*** Supplied material Section Begins ***
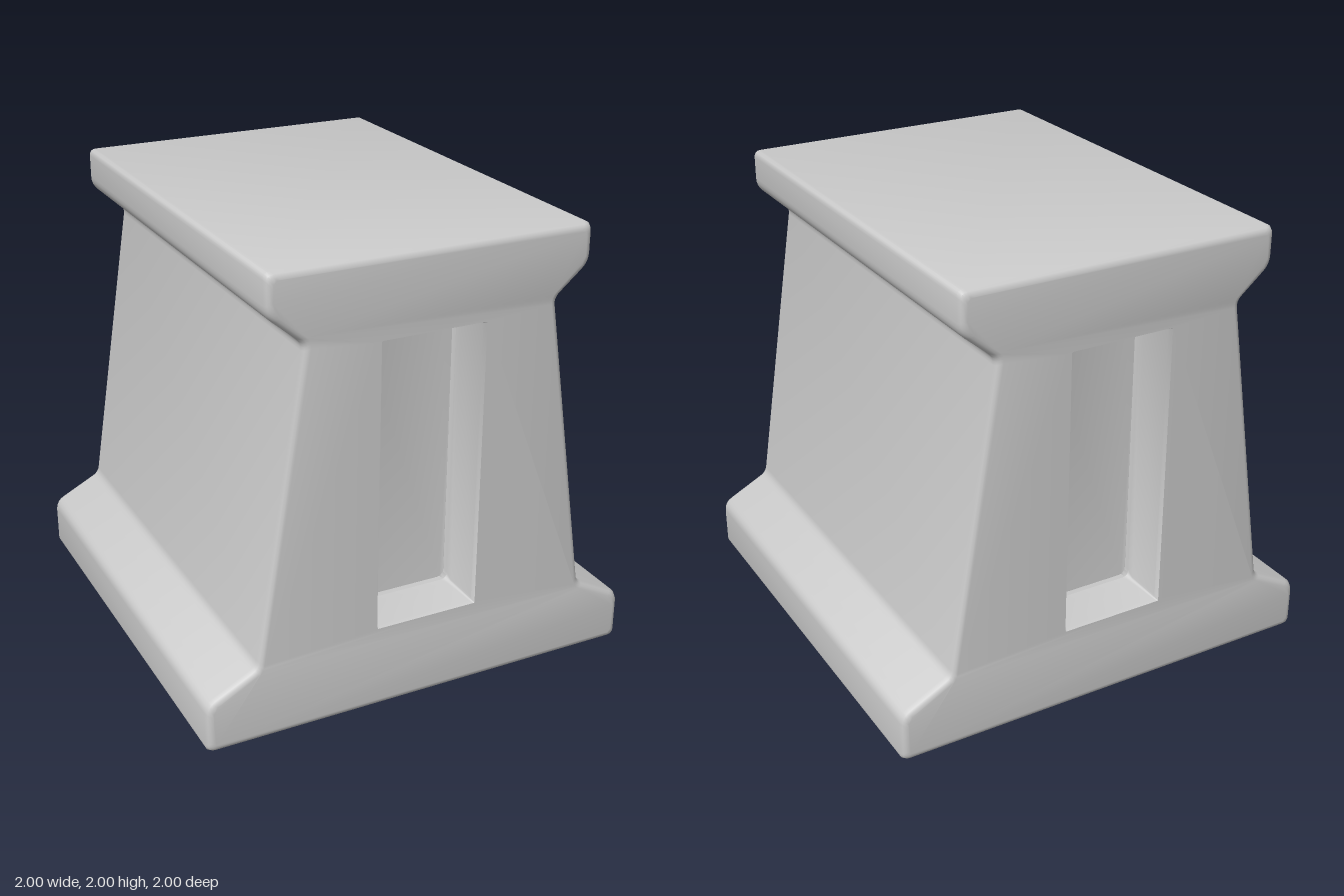
import * as THREE from 'three';
import { mergeGeometries, toCreasedNormals } from 'three/addons/utils/BufferGeometryUtils.js';

const V = (x, y) => new THREE.Vector2(x, y);

// Move every edge of a counter-clockwise polygon inwards by d
function inset(pts, d) {
  const n = pts.length;
  const normal = (a, b) => { const e = b.clone().sub(a).normalize(); return V(-e.y, e.x); };
  return pts.map((p, i) => {
    const n1 = normal(pts[(i + n - 1) % n], p), n2 = normal(p, pts[(i + 1) % n]);
    return p.clone().addScaledVector(n1.clone().add(n2), d / (1 + n1.dot(n2)));
  });
}

// Replace each corner by a short curve reaching `trim` along both edges
function roundCorners(pts, trims, steps = 4) {
  const n = pts.length, out = [];
  pts.forEach((p, i) => {
    const toward = (q) => p.clone().add(q.clone().sub(p).setLength(trims[i]));
    const curve = new THREE.QuadraticBezierCurve(toward(pts[(i + n - 1) % n]), p, toward(pts[(i + 1) % n]));
    out.push(...curve.getPoints(steps));
  });
  return out;
}

// Skin a list of { pts, z } sections
function loft(sections) {
  const pos = [], index = [], n = sections[0].pts.length;
  sections.forEach(({ pts, z }, s) => pts.forEach((p, j) => {
    pos.push(p.x, p.y, z);
    if (s === sections.length - 1) return;
    const a = s * n + j, b = s * n + (j + 1) % n;
    index.push(a, b, b + n, a, b + n, a + n);
  }));
  const g = new THREE.BufferGeometry();
  g.setAttribute('position', new THREE.Float32BufferAttribute(pos, 3));
  g.setIndex(index);
  return g;
}

function flat(pts, z, hole) {
  const shape = new THREE.Shape(pts);
  if (hole) shape.holes.push(new THREE.Path(hole));
  return new THREE.ShapeGeometry(shape).translate(0, 0, z);
}

function join(parts) {
  const bare = parts.map((p) => {
    const g = p.toNonIndexed();
    g.deleteAttribute('normal');
    g.deleteAttribute('uv');
    return g;
  });
  return toCreasedNormals(mergeGeometries(bare), 0.6);
}

export function createModel() {
  const group = new THREE.Group();
  const material = new THREE.MeshStandardMaterial({ color: 0xcccccc });
  const add = (name, geometry) => {
    const mesh = new THREE.Mesh(geometry, material);
    mesh.name = name;
    group.add(mesh);
    return mesh;
  };

  // Half profile from foot to top: x, y, corner trim
  const half = [[1, 0, 0.03], [1, 0.225, 0.04], [0.775, 0.34, 0.03],
    [0.56, 1.7, 0.03], [0.715, 1.83, 0.04], [0.715, 2, 0.03]];
  const full = [...half, ...half.map(([x, y, t]) => [-x, y, t]).reverse()];
  const corners = full.map(([x, y]) => V(x, y)), trims = full.map((c) => c[2]);
  const outline = (d) => roundCorners(inset(corners, d), trims);

  // Recess outlines
  const rect = (d, r) => roundCorners(
    inset([V(-0.235, 0.38), V(0.235, 0.38), V(0.235, 1.66), V(-0.235, 1.66)], d), [r, r, r, r]);
  const opening = rect(0, 0.006);

  // Body with softened end edges and a window in each end
  const ends = [[0.97, 0], [0.988, 0.007], [0.996, 0.016], [1, 0.028]];
  const sections = [...ends.map(([z, d]) => [-z, d]).reverse(), ...ends]
    .map(([z, d]) => ({ z, pts: outline(d) }));
  const endFace = flat(outline(0.028), 1, opening);
  add('body', join([loft(sections), endFace, endFace.clone().rotateY(Math.PI)]));

  // Recessed panels, front and back
  const recessSections = [[1, 0, 0.006], [0.98, 0.006, 0.01], [0.82, 0.01, 0.02],
    [0.79, 0.014, 0.03], [0.78, 0.026, 0.035]]
    .map(([z, d, r]) => ({ z, pts: rect(d, r) }));
  const recess = join([loft(recessSections), flat(rect(0.026, 0.035), 0.78)]);
  add('frontRecess', recess);
  add('backRecess', recess).rotation.y = Math.PI;

  return group;
}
*** Supplied material Section Ends ***
■ **Exercise aim**: Search the entries for the string "toward" and copy each line where it occurs.

■ **Task solution**:
    const toward = (q) => p.clone().add(q.clone().sub(p).setLength(trims[i]));
    const curve = new THREE.QuadraticBezierCurve(toward(pts[(i + n - 1) % n]), p, toward(pts[(i + 1) % n]));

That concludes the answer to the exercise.